The Psalms are one of the first places we look when we think of crying out to God in our pain. However, the Psalms are not only a story of suffering; they are full of promises that our suffering has purpose and will not last forever. A teen struggling with mental health might find solace that they are not alone in their struggles in passages like Psalm 42:3-4: “My tears have been my food day and night, while they say to me all day long, “Where is your God?” These things I remember and I pour out my soul within me.”
As you urge your teen to read Psalms to process their pain, you can also remind them that there is hope to be found in its passages, too. A particularly beautiful reminder of God’s faithfulness is found in Psalm 121:7-8: “The Lord will keep you from all harm—he will watch over your life; the Lord will watch over your coming and going both now and forevermore.”
As difficult and confusing as our situations may be, they do not stop God from being God. Not only does this apply to the teens struggling with their mental health that we mentioned in Too Much, Too Soon, but those looking for solace in astrology that we talked about in Star Gazing or even those feeling the weight of change that comes when social media they have come to trust shifts hands, like we discussed in Musk Have.
God’s constant care for our struggles, decisions, and daily lives is assured and trustworthy.
Believing this promise, as with many promises found in the Bible, is obviously harder to do than to say. Here are some ways you can start conversations that will help teens integrate an understanding of God’s faithfulness and care for our situations into their day-to-day:

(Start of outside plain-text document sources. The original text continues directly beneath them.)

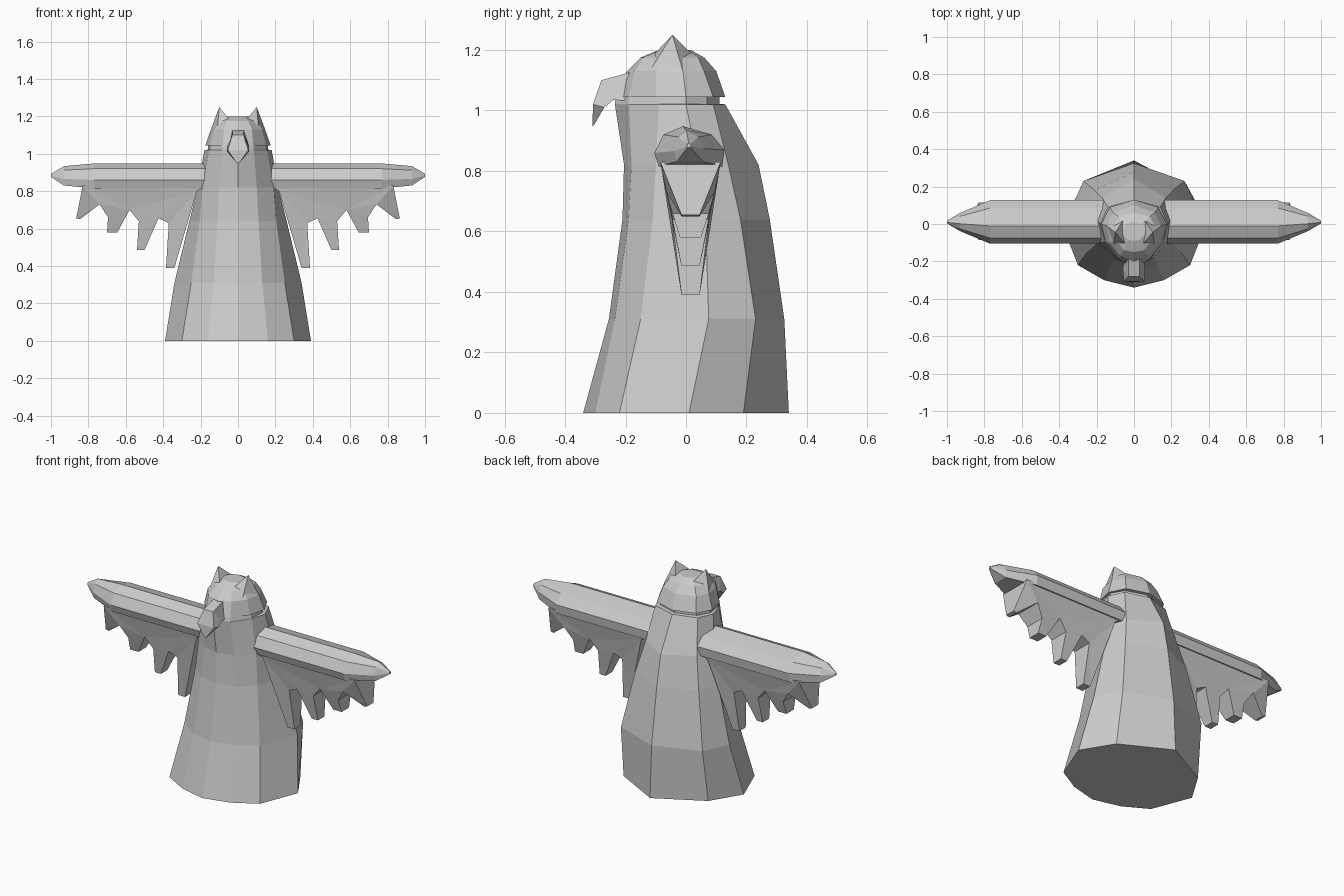
import bpy, bmesh


def finish(bm, name):
    bmesh.ops.recalc_face_normals(bm, faces=bm.faces)
    mesh = bpy.data.meshes.new(name)
    bm.to_mesh(mesh)
    bm.free()
    ob = bpy.data.objects.new(name, mesh)
    bpy.context.collection.objects.link(ob)
    return ob


def loft(name, rings):
    """Skin a list of equal-length closed rings and cap both ends."""
    bm = bmesh.new()
    vs = [[bm.verts.new(p) for p in r] for r in rings]
    n = len(vs[0])
    for a, b in zip(vs, vs[1:]):
        for i in range(n):
            j = (i + 1) % n
            bm.faces.new((a[i], a[j], b[j], b[i]))
    bm.faces.new(vs[0])
    bm.faces.new(vs[-1])
    return finish(bm, name)


def half_ring(z, pts):
    """Ten-sided ring from the front-to-back points of the right half."""
    return [(x, y, z) for x, y in pts] + [(-x, y, z) for x, y in pts[-2:0:-1]]


# Body, flaring to the base, with the neck groove at the back
loft("body", [half_ring(z, p) for z, p in (
    (0.0, [(0, -.34), (.16, -.30), (.30, -.22), (.39, .01), (.28, .19), (0, .34)]),
    (.31, [(0, -.255), (.13, -.235), (.25, -.15), (.34, .075), (.27, .23), (0, .325)]),
    (.64, [(0, -.21), (.11, -.19), (.205, -.11), (.26, .065), (.21, .18), (0, .277)]),
    (.82, [(0, -.205), (.10, -.18), (.19, -.10), (.215, .04), (.17, .14), (0, .24)]),
    (1.02, [(0, -.235), (.085, -.19), (.155, -.09), (.18, .0), (.14, .09), (0, .13)]),
    (1.022, [(0, -.235), (.085, -.19), (.15, -.09), (.16, .0), (.12, .07), (0, .11)]),
    (1.046, [(0, -.23), (.08, -.185), (.145, -.09), (.16, .0), (.12, .07), (0, .11)]),
)])

# Head
loft("head", [half_ring(z, p) for z, p in (
    (1.044, [(0, -.235), (.082, -.19), (.152, -.10), (.175, .0), (.13, .09), (0, .13)]),
    (1.13, [(0, -.195), (.075, -.17), (.13, -.10), (.145, -.01), (.11, .06), (0, .10)]),
    (1.175, [(0, -.15), (.055, -.14), (.10, -.08), (.115, -.02), (.085, .04), (0, .06)]),
    (1.20, [(0, -.09), (.03, -.085), (.055, -.06), (.06, -.03), (.04, .0), (0, .015)]),
)])

# Hooked beak: (half width, y, z) of the upper and lower edges
beak = [((.03, -.17, 1.13), (.05, -.18, 1.03)),
        ((.03, -.28, 1.10), (.06, -.24, 1.035)),
        ((.055, -.307, 1.02), (.058, -.27, 1.01)),
        ((.006, -.31, .95), (.006, -.305, .95))]
loft("beak", [[(-a, b, c), (a, b, c), (d, e, f), (-d, e, f)]
              for (a, b, c), (d, e, f) in beak])

# Wing cross-section (y, z), and feather outline (x, z, half thickness)
section = [(-.01, .948), (-.075, .92), (-.105, .86), (-.09, .815),
           (.12, .815), (.127, .87), (.085, .92)]
spans = [(.15, 1, 1), (.77, 1, 1), (.93, .42, .78), (1.0, .06, .12)]
feathers = [(.17, .83, .10), (.22, .80, .095), (.34, .39, .03), (.385, .39, .03),
            (.37, .63, .06), (.425, .655, .065), (.50, .485, .03), (.54, .485, .03),
            (.53, .64, .06), (.58, .70, .07), (.645, .58, .035), (.70, .58, .035),
            (.695, .66, .06), (.74, .73, .08), (.845, .65, .03), (.865, .655, .03),
            (.83, .83, .10)]

for s, side in ((1, "right"), (-1, "left")):
    # Wing bar tapering to the tip
    loft(side + "_wing", [[(s * x, .01 + (y - .01) * ky, .885 + (z - .885) * kz)
                           for y, z in section] for x, ky, kz in spans])
    # Feathers, thinning towards their tips
    fe = loft(side + "_feathers", [[(s * x, .015 + d * t, z) for x, z, t in feathers]
                                   for d in (-1, 1)])
    bm = bmesh.new()
    bm.from_mesh(fe.data)
    bmesh.ops.triangulate(bm, faces=[f for f in bm.faces if len(f.verts) > 4])
    bm.to_mesh(fe.data)
    bm.free()
    # Pointed ear
    bm = bmesh.new()
    base = [bm.verts.new((s * x, y, z)) for x, y, z in
            ((.035, -.12, 1.17), (.11, -.12, 1.13), (.145, -.01, 1.13), (.05, .03, 1.175))]
    tip = bm.verts.new((s * .10, -.045, 1.25))
    bm.faces.new(base)
    for i in range(4):
        bm.faces.new((base[i], base[(i + 1) % 4], tip))
    finish(bm, side + "_ear")
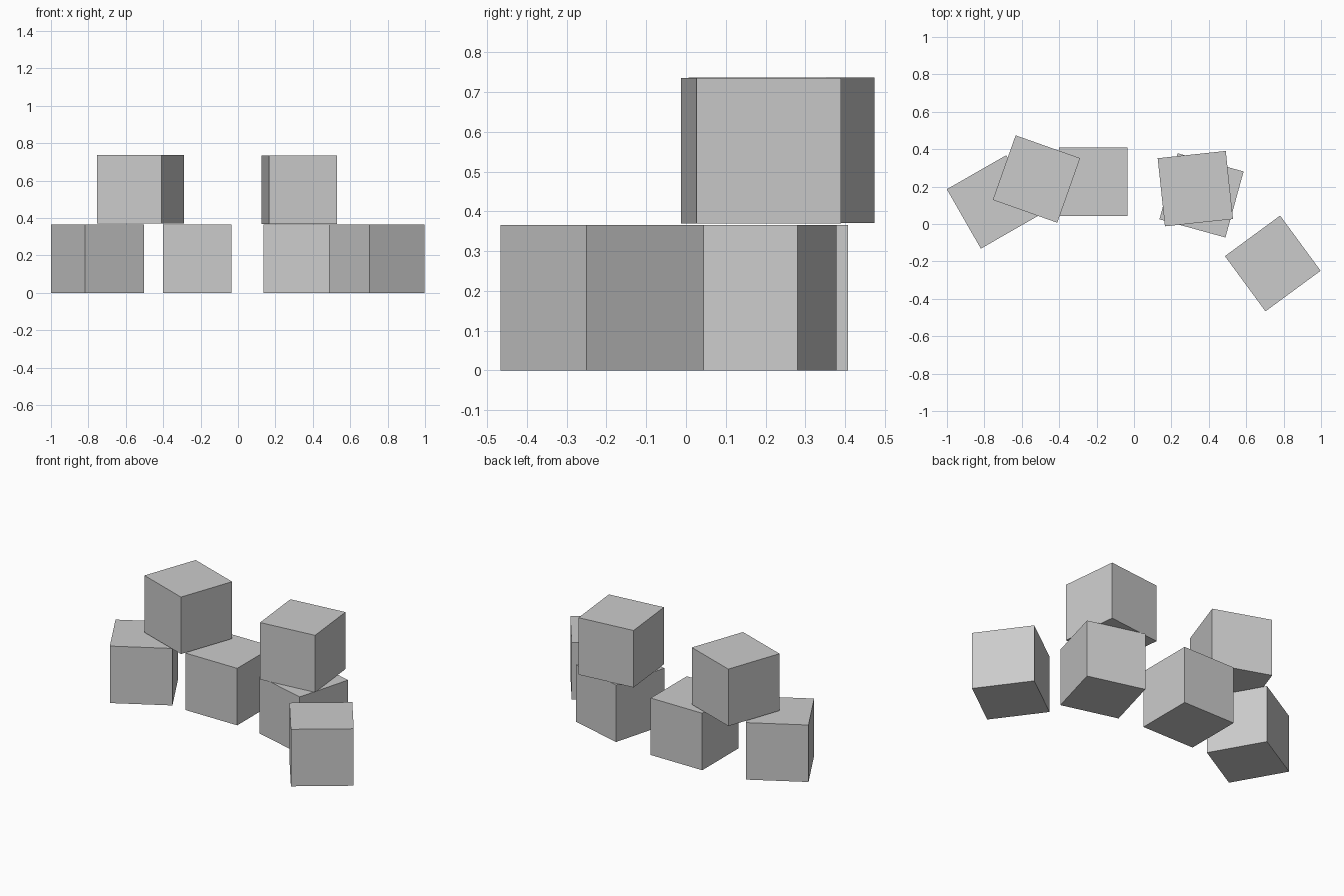
import bpy
from math import radians

if "Cube" in bpy.data.objects:
    bpy.data.objects.remove(bpy.data.objects["Cube"])

SIZE = 0.366  # edge length shared by every block


def block(name, x, y, bottom, angle):
    """Add one cube resting at height `bottom`, turned about z."""
    bpy.ops.mesh.primitive_cube_add(
        size=SIZE,
        location=(x, y, bottom + SIZE / 2),
        rotation=(0, 0, radians(angle)),
    )
    bpy.context.object.name = name


# Left stack: two blocks on the ground, one bridging them
block("left_outer_block", -0.751, 0.118, 0, 29.8)
block("left_inner_block", -0.218, 0.225, 0, 0)
block("left_upper_block", -0.5215, 0.2405, 0.371, -19.5)

# Right stack: one block on another
block("right_lower_block", 0.361, 0.153, 0, -15.4)
block("right_upper_block", 0.328, 0.189, 0.369, 6.1)

# Loose block in front on the right
block("loose_block", 0.742, -0.211, 0, 36.3)
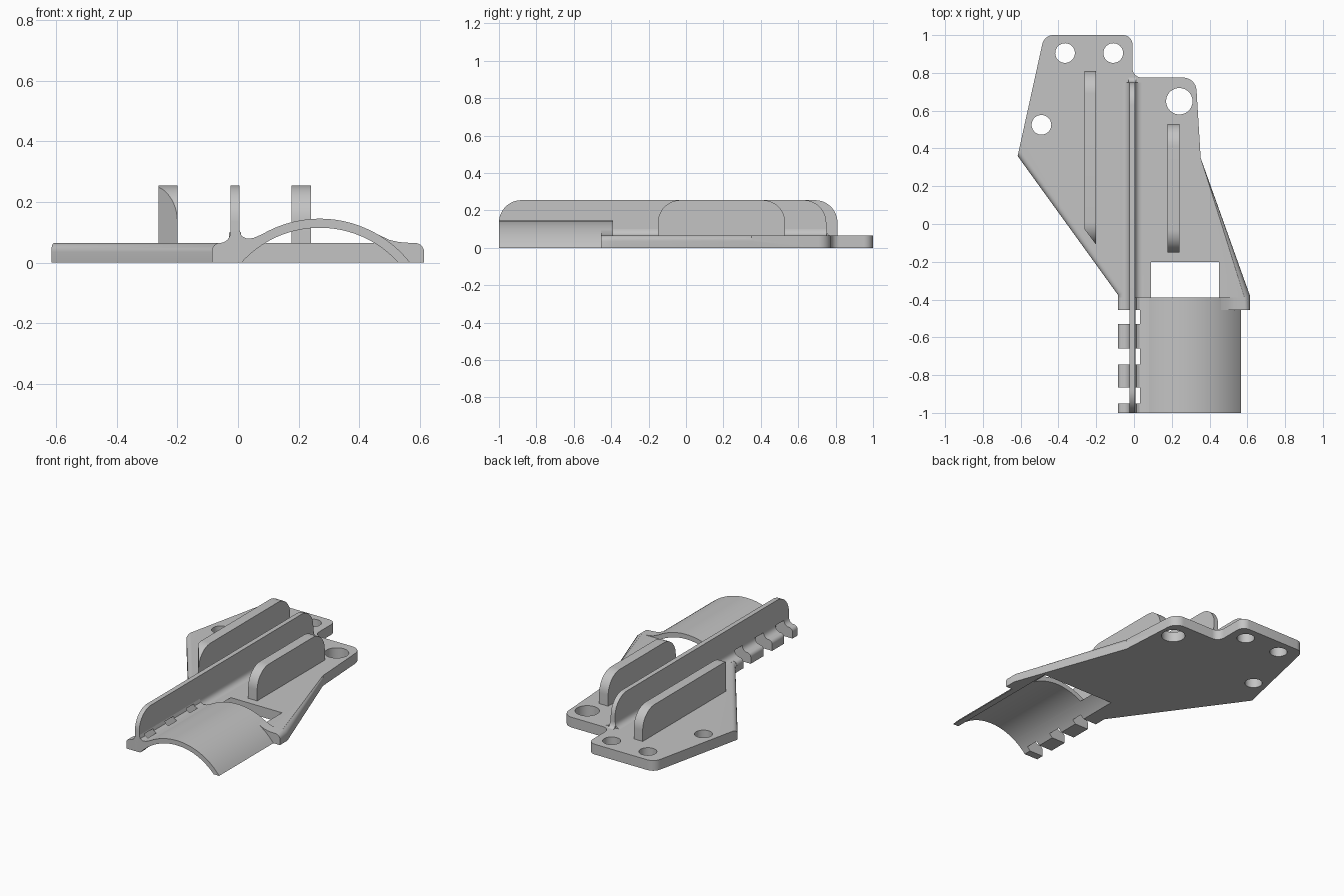
import bpy
import bmesh
from math import sqrt, sin, cos, pi
from mathutils import Vector

if "Cube" in bpy.data.objects:
    bpy.data.objects.remove(bpy.data.objects["Cube"], do_unlink=True)

grey = bpy.data.materials.new("plain_grey")
grey.use_nodes = True
COLOUR = (0.55, 0.55, 0.55, 1)
grey.diffuse_color = COLOUR
grey.node_tree.nodes["Principled BSDF"].inputs["Base Color"].default_value = COLOUR

THICK = 0.065      # plate thickness
TOP = 0.255        # rib height
FRONT = -0.455     # front edge of the plate
ARCH_X, ARCH_Z = 0.27, -0.233
R_OUT, R_IN = 0.378, 0.348


def rounded(corners, steps=8):
    """Turn (u, v, radius) corners into an outline with true arcs."""
    out = []
    n = len(corners)
    for i, (u, v, r) in enumerate(corners):
        p = Vector((u, v, 0))
        if r == 0:
            out.append((u, v))
            continue
        a = (Vector((*corners[i - 1][:2], 0)) - p).normalized()
        b = (Vector((*corners[(i + 1) % n][:2], 0)) - p).normalized()
        half = a.angle(b) / 2
        centre = p + (a + b).normalized() * r / sin(half)
        run = r * cos(half) / sin(half)
        start = (p + a * run - centre).normalized()
        end = (p + b * run - centre).normalized()
        for k in range(steps + 1):
            q = centre + start.slerp(end, k / steps) * r
            out.append((q.x, q.y))
    return out


def prism(name, outline, axis, lo, hi):
    """Extrude an outline along an axis between lo and hi."""
    place = {"x": lambda u, v: (lo, u, v),
             "y": lambda u, v: (u, lo, v),
             "z": lambda u, v: (u, v, lo)}[axis]
    bm = bmesh.new()
    face = bm.faces.new([bm.verts.new(place(u, v)) for u, v in outline])
    grown = bmesh.ops.extrude_face_region(bm, geom=[face])["geom"]
    move = Vector([hi - lo if axis == c else 0 for c in "xyz"])
    bmesh.ops.translate(bm, vec=move,
                        verts=[g for g in grown if isinstance(g, bmesh.types.BMVert)])
    bmesh.ops.recalc_face_normals(bm, faces=bm.faces)
    mesh = bpy.data.meshes.new(name)
    bm.to_mesh(mesh)
    bm.free()
    mesh.materials.append(grey)
    obj = bpy.data.objects.new(name, mesh)
    bpy.context.collection.objects.link(obj)
    return obj


def edit(obj, action):
    bm = bmesh.new()
    bm.from_mesh(obj.data)
    action(bm)
    bm.to_mesh(obj.data)
    bm.free()


def cut(obj, cutters):
    bpy.context.view_layer.objects.active = obj
    for c in cutters:
        mod = obj.modifiers.new("cut", "BOOLEAN")
        mod.operation = "DIFFERENCE"
        mod.solver = "EXACT"
        mod.object = c
        bpy.ops.object.modifier_apply(modifier=mod.name)


def circle(x, y, r, n=48):
    return [(x + r * cos(2 * pi * k / n), y + r * sin(2 * pi * k / n)) for k in range(n)]


def concave(u0, v0, u1, v1, steps=6):
    """Quarter-round fillet leaving (u0, v0) flat and reaching (u1, v1) upright."""
    return [(u0 + (u1 - u0) * sin(t), v0 + (v1 - v0) * (1 - cos(t)))
            for t in (pi / 2 * k / steps for k in range(steps + 1))]


# Cutters
bore = prism("bore_cutter", circle(ARCH_X, ARCH_Z, R_IN, 128), "y", -1.1, -0.2)
notches = [prism("notch_cutter", [(-0.1, -0.1), (0.032, -0.1), (0.032, 0.1), (-0.1, 0.1)],
                 "y", lo, hi)
           for lo, hi in ((-0.53, FRONT), (-0.745, -0.66), (-0.95, -0.865))]
holes = [prism("hole_cutter", circle(x, y, r), "z", -0.1, 0.2)
         for x, y, r in ((-0.365, 0.905, 0.052), (-0.11, 0.905, 0.052),
                         (-0.49, 0.525, 0.052), (0.24, 0.65, 0.07))]

# Mounting plate with softened slanted edges
plate = prism("mounting_plate", rounded([
    (-0.475, 1, 0.06), (-0.008, 1, 0.05), (-0.008, 0.775, 0.05), (0.327, 0.775, 0.07),
    (0.353, 0.35, 0), (0.614, -0.38, 0), (0.614, FRONT, 0),
    (-0.085, FRONT, 0), (-0.085, -0.375, 0), (-0.616, 0.36, 0)]), "z", 0, THICK)


def soften(bm):
    def wanted(e):
        a, b = (v.co for v in e.verts)
        return (min(a.z, b.z) > THICK - 0.001 and max(a.y, b.y) < 0.37
                and abs(a.y - b.y) > 0.01)
    bmesh.ops.bevel(bm, geom=[e for e in bm.edges if wanted(e)], offset=0.03,
                    offset_type="OFFSET", segments=5, profile=0.5, affect="EDGES")


edit(plate, soften)
cut(plate, holes + [bore])

# Arched saddle
half = sqrt(R_OUT ** 2 - ARCH_Z ** 2)
arc = [-half + 2 * half * k / 48 for k in range(49)]
saddle = prism("arched_saddle",
               [(ARCH_X + d, max(0, ARCH_Z + sqrt(max(0, R_OUT ** 2 - d * d)))) for d in arc],
               "y", -1, -0.39)
cut(saddle, [bore] + notches)

# Notched side strip, blended into the rib and the saddle
left_blend = concave(-0.06, THICK, -0.025, 0.1)
strip = prism("tab_strip",
              rounded([(-0.085, 0, 0), (-0.085, THICK, 0.024), (-0.06, THICK, 0)])[:-1]
              + left_blend
              + [(0.005, 0.108), (0.012, 0.088), (0.03, 0.079), (0.05, 0.081),
                 (0.09, 0.098), (0.09, 0)], "y", -1, -0.39)
cut(strip, [bore] + notches)

# Blend between saddle and right plate corner
blend = prism("saddle_blend", [(0.46, 0.03), (0.46, 0.0935), (0.5, 0.075), (0.53, 0.068),
                               (0.57, THICK), (0.57, 0.03)], "y", FRONT, -0.39)
cut(blend, [bore])


# Upright ribs
def rib(name, x0, x1, y0, y1, base, r=0.12):
    return prism(name, rounded([(y0, base, 0), (y0, TOP, r), (y1, TOP, r), (y1, base, 0)], 12),
                 "x", x0, x1)


centre_rib = rib("center_rib", -0.025, 0.005, -1, 0.75, 0)
cut(centre_rib, notches)
rib("right_rib", 0.177, 0.24, -0.15, 0.53, 0.03)
left_rib = rib("left_rib", -0.262, -0.2, -0.11, 0.81, 0.03)


def trim(bm):
    # slanted front end, parallel to the plate edge
    found = bmesh.ops.bisect_plane(bm, geom=bm.verts[:] + bm.edges[:] + bm.faces[:],
                                   plane_co=(-0.2, -0.11, 0), plane_no=(-0.8, -0.6, 0),
                                   clear_outer=True)
    edges = [g for g in found["geom_cut"] if isinstance(g, bmesh.types.BMEdge)]
    bmesh.ops.holes_fill(bm, edges=edges)
    bmesh.ops.recalc_face_normals(bm, faces=bm.faces)


edit(left_rib, trim)

# Fillets where the center rib meets the plate
right_blend = concave(0.04, THICK, 0.005, 0.1)[::-1]
prism("rib_fillet", [(-0.06, 0.03)] + left_blend + right_blend + [(0.04, 0.03)],
      "y", -0.39, 0.75)
prism("rib_end_fillet", [(0.775, 0.05)] + concave(0.775, THICK, 0.75, 0.1) + [(0.75, 0.05)],
      "x", -0.03, 0.01)

# Remove the cutters and smooth the curved faces
for c in [bore] + notches + holes:
    bpy.data.objects.remove(c, do_unlink=True)
for obj in bpy.context.collection.objects:
    if obj.type == "MESH":
        obj.select_set(True)
        bpy.context.view_layer.objects.active = obj
bpy.ops.object.shade_smooth_by_angle(angle=pi / 6)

- When do you feel closest to God?
- Do you feel like God understands what you are feeling? Why or why not?
- How can I help you feel less alone and lonely when you are struggling? How can I pray for you?